BEGIN Data excerpts

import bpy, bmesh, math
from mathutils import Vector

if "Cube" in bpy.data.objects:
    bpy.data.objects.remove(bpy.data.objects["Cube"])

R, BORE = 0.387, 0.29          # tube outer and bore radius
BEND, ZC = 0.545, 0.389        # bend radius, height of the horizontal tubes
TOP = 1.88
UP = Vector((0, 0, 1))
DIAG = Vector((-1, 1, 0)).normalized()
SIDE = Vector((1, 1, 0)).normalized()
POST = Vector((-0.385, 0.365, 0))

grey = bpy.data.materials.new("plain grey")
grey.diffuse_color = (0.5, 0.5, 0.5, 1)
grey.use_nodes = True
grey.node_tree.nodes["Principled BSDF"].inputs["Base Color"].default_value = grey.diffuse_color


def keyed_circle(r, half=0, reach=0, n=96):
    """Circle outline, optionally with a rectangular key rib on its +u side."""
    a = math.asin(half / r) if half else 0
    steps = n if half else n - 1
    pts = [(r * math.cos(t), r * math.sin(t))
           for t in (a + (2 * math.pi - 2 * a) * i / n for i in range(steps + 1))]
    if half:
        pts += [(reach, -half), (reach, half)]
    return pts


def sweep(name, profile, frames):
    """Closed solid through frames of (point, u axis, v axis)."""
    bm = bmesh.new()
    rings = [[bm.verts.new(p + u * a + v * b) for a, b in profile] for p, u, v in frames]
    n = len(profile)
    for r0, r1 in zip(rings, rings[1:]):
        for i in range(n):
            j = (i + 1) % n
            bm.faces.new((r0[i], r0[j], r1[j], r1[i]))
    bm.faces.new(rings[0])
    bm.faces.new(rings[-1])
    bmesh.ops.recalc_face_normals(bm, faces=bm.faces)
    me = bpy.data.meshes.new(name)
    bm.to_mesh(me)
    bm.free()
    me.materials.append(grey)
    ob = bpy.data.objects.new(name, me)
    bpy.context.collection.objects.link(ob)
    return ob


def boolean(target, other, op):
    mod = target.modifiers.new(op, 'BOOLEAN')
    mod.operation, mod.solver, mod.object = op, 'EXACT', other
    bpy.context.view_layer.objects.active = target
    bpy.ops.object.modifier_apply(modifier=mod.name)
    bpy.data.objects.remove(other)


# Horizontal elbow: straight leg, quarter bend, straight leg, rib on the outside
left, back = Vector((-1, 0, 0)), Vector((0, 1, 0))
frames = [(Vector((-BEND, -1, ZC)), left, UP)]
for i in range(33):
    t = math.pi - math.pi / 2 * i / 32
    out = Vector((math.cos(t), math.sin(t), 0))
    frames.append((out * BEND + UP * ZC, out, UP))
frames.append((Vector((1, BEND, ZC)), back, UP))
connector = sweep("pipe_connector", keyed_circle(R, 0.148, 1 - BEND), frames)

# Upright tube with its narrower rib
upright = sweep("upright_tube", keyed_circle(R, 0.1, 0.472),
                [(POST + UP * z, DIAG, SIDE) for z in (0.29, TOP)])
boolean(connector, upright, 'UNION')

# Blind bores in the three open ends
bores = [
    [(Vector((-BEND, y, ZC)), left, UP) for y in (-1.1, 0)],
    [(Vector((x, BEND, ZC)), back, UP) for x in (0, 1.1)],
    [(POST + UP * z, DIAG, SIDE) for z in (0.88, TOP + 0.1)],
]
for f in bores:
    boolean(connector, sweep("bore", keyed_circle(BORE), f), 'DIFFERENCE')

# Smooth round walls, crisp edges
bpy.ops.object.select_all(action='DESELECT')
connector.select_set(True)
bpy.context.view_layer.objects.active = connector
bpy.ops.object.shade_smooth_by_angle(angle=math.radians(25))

END Data excerpts

▶ Task statement
Lines containing the word "Vector": copy every one of them from the records above.

▶ Solution to the problem
from mathutils import Vector
UP = Vector((0, 0, 1))
DIAG = Vector((-1, 1, 0)).normalized()
SIDE = Vector((1, 1, 0)).normalized()
POST = Vector((-0.385, 0.365, 0))
left, back = Vector((-1, 0, 0)), Vector((0, 1, 0))
frames = [(Vector((-BEND, -1, ZC)), left, UP)]
    out = Vector((math.cos(t), math.sin(t), 0))
frames.append((Vector((1, BEND, ZC)), back, UP))
    [(Vector((-BEND, y, ZC)), left, UP) for y in (-1.1, 0)],
    [(Vector((x, BEND, ZC)), back, UP) for x in (0, 1.1)],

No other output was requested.